Weaver Watch - Counting weaver nests to monitor weaver colonies
Monitoring weaver colonies anywhere in the world
Download latest guidelines
The main aim of this project is mainly to monitor long-term changes in individual weaver bird colonies. The data can also be used to look at colony changes within a breeding season and other breeding information like nest site choice, extent of mixed species colonies, and distribution of weaver colonies.
You can participate if you have a weaver colony in your garden, at work or another site that you regularly visit. You can also participate whenever you are on holiday or visit public areas (eg nature reserves) that may be visited by other birders participating in this project.
Weavers are found through much of Africa, southern Asia, and many Indian Ocean islands. Weavers have also been introduced to some other parts of the world.
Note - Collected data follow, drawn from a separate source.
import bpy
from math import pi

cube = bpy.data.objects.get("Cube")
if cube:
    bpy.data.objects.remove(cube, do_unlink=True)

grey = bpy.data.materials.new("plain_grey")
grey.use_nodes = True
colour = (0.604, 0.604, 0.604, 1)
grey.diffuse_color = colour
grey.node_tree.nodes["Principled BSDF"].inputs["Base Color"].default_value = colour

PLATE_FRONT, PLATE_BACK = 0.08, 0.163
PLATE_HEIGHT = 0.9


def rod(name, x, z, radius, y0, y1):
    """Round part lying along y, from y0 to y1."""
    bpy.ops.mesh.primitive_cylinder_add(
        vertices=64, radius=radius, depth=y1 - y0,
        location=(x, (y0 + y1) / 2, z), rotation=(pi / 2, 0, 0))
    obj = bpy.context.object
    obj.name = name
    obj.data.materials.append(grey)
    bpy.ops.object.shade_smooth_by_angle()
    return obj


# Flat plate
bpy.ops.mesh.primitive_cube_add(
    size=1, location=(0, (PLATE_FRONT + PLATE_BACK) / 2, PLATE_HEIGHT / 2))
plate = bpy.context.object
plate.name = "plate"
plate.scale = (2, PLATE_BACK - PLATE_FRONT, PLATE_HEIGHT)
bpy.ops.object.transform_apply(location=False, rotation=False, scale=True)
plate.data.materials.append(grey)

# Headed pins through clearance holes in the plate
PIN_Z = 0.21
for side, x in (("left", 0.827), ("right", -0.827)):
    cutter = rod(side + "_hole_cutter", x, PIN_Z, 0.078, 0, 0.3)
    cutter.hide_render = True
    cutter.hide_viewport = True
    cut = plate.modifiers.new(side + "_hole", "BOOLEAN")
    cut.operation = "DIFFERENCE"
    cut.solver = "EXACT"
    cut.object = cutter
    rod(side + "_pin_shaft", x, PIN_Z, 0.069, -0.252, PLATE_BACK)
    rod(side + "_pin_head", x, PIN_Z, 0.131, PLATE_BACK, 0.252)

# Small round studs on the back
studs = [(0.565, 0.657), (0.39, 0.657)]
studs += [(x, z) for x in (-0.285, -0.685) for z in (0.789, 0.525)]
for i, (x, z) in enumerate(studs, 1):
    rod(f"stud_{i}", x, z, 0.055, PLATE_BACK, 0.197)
Any weaver colony that is not captive from anywhere in the world can be registered in this project.
This is a test phase, where data will start to be collected. If the project proceeds well, the results will be placed on the web in 2008 (all previous participants will be informed) in a searchable format, similar to the virtual museums at the ADU.
This project developed from monitoring Weaver colonies on the Cape Peninsula
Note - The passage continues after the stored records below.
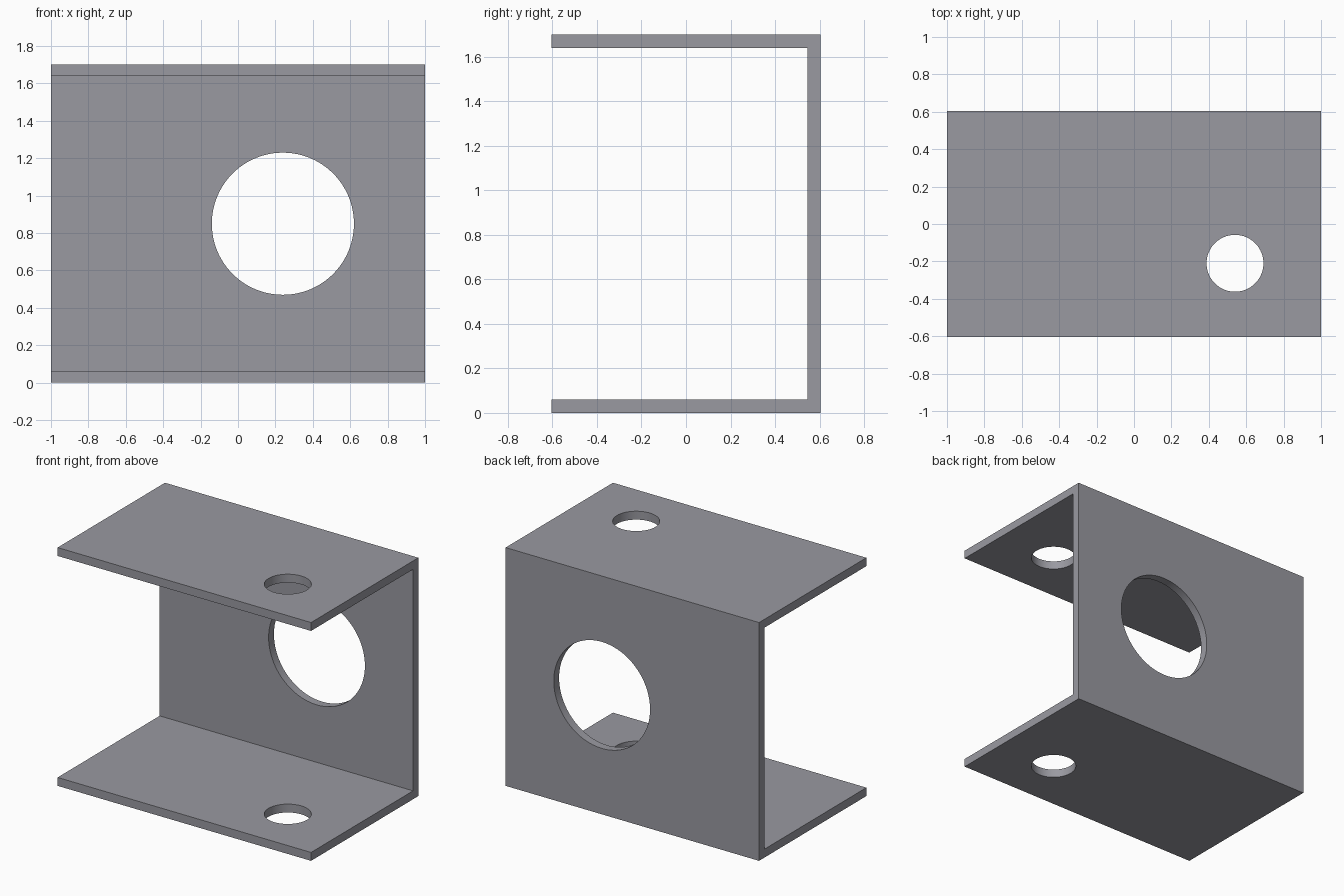
import bpy
import bmesh
import math
from mathutils import Matrix

default = bpy.data.objects.get("Cube")
if default:
    bpy.data.objects.remove(default, do_unlink=True)

LENGTH, DEPTH, HEIGHT, WALL = 2.0, 1.21, 1.70, 0.06


def make_object(name, bm):
    bmesh.ops.recalc_face_normals(bm, faces=bm.faces)
    mesh = bpy.data.meshes.new(name)
    bm.to_mesh(mesh)
    bm.free()
    obj = bpy.data.objects.new(name, mesh)
    bpy.context.collection.objects.link(obj)
    return obj


def make_cutter(name, centre, radius, length, rotation=Matrix()):
    bm = bmesh.new()
    bmesh.ops.create_cone(bm, cap_ends=True, segments=96, radius1=radius,
                          radius2=radius, depth=length,
                          matrix=Matrix.Translation(centre) @ rotation)
    return make_object(name, bm)


# Grey metal
metal = bpy.data.materials.new("grey_metal")
metal.use_nodes = True
colour = (0.32, 0.32, 0.355, 1)
metal.diffuse_color = colour
metal.node_tree.nodes["Principled BSDF"].inputs["Base Color"].default_value = colour

# Channel: C profile open to the front, extruded along its length
front, back = -DEPTH / 2, DEPTH / 2
inner = back - WALL
profile = [(front, 0), (back, 0), (back, HEIGHT), (front, HEIGHT),
           (front, HEIGHT - WALL), (inner, HEIGHT - WALL),
           (inner, WALL), (front, WALL)]
bm = bmesh.new()
face = bm.faces.new([bm.verts.new((-LENGTH / 2, y, z)) for y, z in profile])
extruded = bmesh.ops.extrude_face_region(bm, geom=[face])["geom"]
bmesh.ops.translate(bm, vec=(LENGTH, 0, 0),
                    verts=[v for v in extruded if isinstance(v, bmesh.types.BMVert)])
channel = make_object("channel_bracket", bm)
channel.data.materials.append(metal)

# Large hole through the back wall, small holes through both flanges
cutters = [
    make_cutter("wall_hole_cutter", (0.24, back, HEIGHT / 2), 0.38, 0.4,
                Matrix.Rotation(math.pi / 2, 4, "X")),
    make_cutter("flange_hole_cutter", (0.54, -0.21, HEIGHT / 2), 0.152, 2 * HEIGHT),
]
bpy.context.view_layer.objects.active = channel
for cutter in cutters:
    cut = channel.modifiers.new(cutter.name, "BOOLEAN")
    cut.operation = "DIFFERENCE"
    cut.solver = "EXACT"
    cut.object = cutter
    bpy.ops.object.modifier_apply(modifier=cut.name)
    bpy.data.objects.remove(cutter, do_unlink=True)

# Smooth hole walls, crisp edges
bpy.ops.object.select_all(action="DESELECT")
channel.select_set(True)
bpy.ops.object.shade_smooth_by_angle(angle=math.radians(30))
To take part in this project, there are 3 steps to follow:
1. Find an active weaver colony!
You can participate if you have a weaver colony in your garden, at work or another site that you regularly visit. You can also participate whenever you are on holiday or visit public areas (eg nature reserves) that are likely to be visited by other birders participating in this project.
2. Download the form above and start filling it in.
When you first send an email, you will receive a Colony reference number which you need to use for Colony updates
3. Keep sending colony updates by counting the nests in the colony
I monitored a Cape Weaver colony at the Arderne Public Gardens, Claremont, Cape Town, over several years. This colony reduced in size annually and eventually became extinct (Oschadleus HD. 2006. Gradual extinction of Cape Weaver colony in Claremont. Promerops 265:11).